One such report boldly proclaims that even ”ancient China had smog”.


The report traces Beijing’s smog back to dust storms that occurred in early Chinese history. Quoting from a Yuan history text, the report notes that dust storms hit the city many times throughout the Yuan Dynasty. The report goes on to suggest that ancient China’s smog may have been even worse than today’s, as scholars didn’t have access to modern technological devices for analysis.

Modern scholars aren’t buying it, of course, arguing that the “ancient haze” of yesteryear is a far cry from the smog of today. Moreover, they stress that such thinking only absolves citizens of taking responsibility for their actions, reports Nandu.

Professor Wu Dui of the Atmosphere and Environment Safety and Pollution Control Research Auxiliary Center at Jinan University said a “dust storm” and “fog” aren’t the same thing (as if this still needs to be pointed out). Dust storms of the past were a natural phenomenon, while the “grey fog” of today is caused by man-made emissions, explains Wu.

It’s interesting to note that while Wu is quick to distinguish a dust storm from grey fog, he avoids use of the term “air pollution”. He is only willing to concede that today’s smog is much more severe than when he was a child. While that’s a start, it would appear there’s still a long way to go before smog becomes a legitimate environmental issue and not just a blustery day in the desert.

Photo: yjrb

Keep in Touch

What's happening this week in Shenzhen, Dongguan and Guangzhou?
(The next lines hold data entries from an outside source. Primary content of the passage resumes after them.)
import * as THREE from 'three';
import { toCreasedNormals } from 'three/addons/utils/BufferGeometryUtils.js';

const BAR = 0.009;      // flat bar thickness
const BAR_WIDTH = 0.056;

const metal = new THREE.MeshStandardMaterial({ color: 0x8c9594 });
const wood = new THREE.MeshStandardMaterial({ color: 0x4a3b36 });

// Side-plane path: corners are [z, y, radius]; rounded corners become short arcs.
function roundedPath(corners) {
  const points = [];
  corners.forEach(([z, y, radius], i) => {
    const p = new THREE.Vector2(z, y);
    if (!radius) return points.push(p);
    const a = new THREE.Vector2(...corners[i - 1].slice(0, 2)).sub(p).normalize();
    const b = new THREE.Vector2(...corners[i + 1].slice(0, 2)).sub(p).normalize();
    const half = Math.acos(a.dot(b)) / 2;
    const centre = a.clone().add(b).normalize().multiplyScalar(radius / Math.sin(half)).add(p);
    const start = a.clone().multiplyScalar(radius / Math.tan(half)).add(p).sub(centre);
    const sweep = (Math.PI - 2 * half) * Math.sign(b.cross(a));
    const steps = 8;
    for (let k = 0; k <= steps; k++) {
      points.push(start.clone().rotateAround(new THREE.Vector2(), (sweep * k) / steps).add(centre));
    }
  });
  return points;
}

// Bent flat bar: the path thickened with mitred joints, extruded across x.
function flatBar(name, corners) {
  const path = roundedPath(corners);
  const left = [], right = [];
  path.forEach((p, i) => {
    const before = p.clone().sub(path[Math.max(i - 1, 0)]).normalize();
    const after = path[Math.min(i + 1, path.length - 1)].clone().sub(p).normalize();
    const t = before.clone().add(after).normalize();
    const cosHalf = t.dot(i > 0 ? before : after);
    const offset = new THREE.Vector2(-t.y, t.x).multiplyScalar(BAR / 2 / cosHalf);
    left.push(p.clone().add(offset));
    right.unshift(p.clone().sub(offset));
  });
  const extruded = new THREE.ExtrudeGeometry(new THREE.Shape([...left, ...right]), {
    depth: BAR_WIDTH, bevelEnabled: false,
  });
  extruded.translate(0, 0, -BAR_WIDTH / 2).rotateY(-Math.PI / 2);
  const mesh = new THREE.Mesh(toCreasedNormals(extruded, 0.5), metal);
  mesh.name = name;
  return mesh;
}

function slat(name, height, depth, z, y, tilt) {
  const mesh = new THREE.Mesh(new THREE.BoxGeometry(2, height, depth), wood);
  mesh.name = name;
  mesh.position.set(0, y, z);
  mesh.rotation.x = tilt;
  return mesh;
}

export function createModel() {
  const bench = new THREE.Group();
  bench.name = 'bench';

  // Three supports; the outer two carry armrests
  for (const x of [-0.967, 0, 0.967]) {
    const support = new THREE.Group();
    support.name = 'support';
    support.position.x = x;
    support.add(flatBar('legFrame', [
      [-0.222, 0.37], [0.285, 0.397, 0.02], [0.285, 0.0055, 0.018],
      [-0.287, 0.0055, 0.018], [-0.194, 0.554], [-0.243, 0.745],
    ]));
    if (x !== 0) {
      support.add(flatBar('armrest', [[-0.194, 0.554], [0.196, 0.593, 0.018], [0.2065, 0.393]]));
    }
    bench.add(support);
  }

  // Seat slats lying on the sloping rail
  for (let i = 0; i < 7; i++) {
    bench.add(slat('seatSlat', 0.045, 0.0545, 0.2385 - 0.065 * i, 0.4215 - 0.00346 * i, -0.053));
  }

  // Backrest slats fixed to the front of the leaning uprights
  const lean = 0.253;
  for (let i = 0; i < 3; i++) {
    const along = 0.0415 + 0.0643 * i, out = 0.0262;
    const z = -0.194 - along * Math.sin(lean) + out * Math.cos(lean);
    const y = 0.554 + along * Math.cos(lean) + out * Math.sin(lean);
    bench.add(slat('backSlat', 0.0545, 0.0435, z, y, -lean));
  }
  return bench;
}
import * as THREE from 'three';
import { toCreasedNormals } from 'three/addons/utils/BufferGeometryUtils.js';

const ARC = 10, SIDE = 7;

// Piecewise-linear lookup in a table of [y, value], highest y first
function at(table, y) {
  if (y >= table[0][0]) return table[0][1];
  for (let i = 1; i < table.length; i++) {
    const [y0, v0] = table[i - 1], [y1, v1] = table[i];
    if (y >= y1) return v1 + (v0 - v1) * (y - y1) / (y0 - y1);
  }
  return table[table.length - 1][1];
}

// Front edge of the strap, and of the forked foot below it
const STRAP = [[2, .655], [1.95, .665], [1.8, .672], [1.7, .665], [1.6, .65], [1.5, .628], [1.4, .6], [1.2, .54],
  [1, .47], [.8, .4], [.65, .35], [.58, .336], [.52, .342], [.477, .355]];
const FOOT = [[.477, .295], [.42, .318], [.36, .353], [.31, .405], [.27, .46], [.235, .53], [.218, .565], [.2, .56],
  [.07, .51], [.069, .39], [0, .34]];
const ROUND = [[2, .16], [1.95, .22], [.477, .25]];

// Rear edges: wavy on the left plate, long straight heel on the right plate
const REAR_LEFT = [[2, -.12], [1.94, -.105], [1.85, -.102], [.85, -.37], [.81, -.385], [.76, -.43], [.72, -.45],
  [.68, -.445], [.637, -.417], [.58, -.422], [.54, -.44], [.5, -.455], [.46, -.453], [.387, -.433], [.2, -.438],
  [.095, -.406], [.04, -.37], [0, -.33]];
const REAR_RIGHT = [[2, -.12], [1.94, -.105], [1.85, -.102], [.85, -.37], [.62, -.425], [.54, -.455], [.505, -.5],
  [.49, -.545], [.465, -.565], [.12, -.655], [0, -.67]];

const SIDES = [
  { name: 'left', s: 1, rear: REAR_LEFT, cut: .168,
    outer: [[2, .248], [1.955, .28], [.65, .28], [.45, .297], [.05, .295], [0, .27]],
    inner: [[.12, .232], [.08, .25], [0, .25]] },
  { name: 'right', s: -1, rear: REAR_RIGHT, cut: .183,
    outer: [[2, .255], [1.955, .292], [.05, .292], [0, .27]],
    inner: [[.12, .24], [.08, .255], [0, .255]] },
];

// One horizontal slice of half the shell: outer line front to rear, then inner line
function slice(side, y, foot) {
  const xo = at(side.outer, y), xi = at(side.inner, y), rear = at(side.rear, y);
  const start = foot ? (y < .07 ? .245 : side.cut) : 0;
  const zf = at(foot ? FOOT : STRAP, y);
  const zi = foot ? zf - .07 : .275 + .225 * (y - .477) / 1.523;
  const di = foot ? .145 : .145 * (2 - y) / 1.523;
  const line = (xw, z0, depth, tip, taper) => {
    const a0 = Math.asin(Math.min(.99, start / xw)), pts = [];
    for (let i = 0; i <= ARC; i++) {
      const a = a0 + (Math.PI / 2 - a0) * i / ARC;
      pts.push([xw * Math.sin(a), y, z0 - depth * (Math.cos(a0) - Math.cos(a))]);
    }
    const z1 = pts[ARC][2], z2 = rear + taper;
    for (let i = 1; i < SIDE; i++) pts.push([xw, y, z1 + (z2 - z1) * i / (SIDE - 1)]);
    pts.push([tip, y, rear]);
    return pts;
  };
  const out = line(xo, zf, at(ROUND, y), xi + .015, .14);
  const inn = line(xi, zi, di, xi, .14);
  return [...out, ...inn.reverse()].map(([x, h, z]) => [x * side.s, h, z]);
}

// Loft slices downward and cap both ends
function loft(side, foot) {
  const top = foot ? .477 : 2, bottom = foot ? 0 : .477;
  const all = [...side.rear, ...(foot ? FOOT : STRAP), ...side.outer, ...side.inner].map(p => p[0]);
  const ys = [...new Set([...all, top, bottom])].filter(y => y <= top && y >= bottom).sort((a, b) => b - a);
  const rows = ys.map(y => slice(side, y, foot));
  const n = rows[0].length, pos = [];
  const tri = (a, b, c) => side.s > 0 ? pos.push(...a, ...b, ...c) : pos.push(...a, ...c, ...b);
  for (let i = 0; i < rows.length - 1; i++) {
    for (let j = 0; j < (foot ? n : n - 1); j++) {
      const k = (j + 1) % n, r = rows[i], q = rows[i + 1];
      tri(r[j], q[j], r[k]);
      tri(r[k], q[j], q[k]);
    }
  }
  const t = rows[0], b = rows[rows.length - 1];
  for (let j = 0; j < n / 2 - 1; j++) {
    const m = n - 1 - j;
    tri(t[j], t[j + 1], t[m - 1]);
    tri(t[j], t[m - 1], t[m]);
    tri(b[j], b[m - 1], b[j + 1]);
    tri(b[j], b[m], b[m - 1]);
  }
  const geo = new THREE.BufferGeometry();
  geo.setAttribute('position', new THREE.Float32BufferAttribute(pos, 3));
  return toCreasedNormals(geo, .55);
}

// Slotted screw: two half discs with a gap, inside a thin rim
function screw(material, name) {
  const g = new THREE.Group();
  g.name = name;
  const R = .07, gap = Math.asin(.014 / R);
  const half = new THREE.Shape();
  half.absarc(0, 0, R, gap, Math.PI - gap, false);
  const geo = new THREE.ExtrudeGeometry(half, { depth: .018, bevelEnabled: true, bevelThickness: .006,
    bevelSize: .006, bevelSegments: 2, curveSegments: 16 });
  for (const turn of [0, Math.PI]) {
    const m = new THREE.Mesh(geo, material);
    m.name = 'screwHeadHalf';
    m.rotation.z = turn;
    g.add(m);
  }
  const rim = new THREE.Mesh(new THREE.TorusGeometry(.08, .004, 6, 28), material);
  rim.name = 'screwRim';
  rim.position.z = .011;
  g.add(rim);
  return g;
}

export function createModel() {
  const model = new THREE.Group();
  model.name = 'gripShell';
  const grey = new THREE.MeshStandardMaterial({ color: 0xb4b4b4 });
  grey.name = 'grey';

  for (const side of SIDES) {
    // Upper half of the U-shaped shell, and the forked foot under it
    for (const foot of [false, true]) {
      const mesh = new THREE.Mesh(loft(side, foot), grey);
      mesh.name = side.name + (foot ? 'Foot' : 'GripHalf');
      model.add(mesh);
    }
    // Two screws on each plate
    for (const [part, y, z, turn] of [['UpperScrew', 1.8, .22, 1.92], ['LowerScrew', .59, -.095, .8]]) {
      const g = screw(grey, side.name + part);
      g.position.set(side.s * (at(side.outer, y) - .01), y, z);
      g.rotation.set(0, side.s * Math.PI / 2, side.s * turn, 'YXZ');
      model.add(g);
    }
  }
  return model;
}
Sign up to be notified when we launch the This Week @ Nanfang newsletter.

sign up for our newsletter

Nanfang TV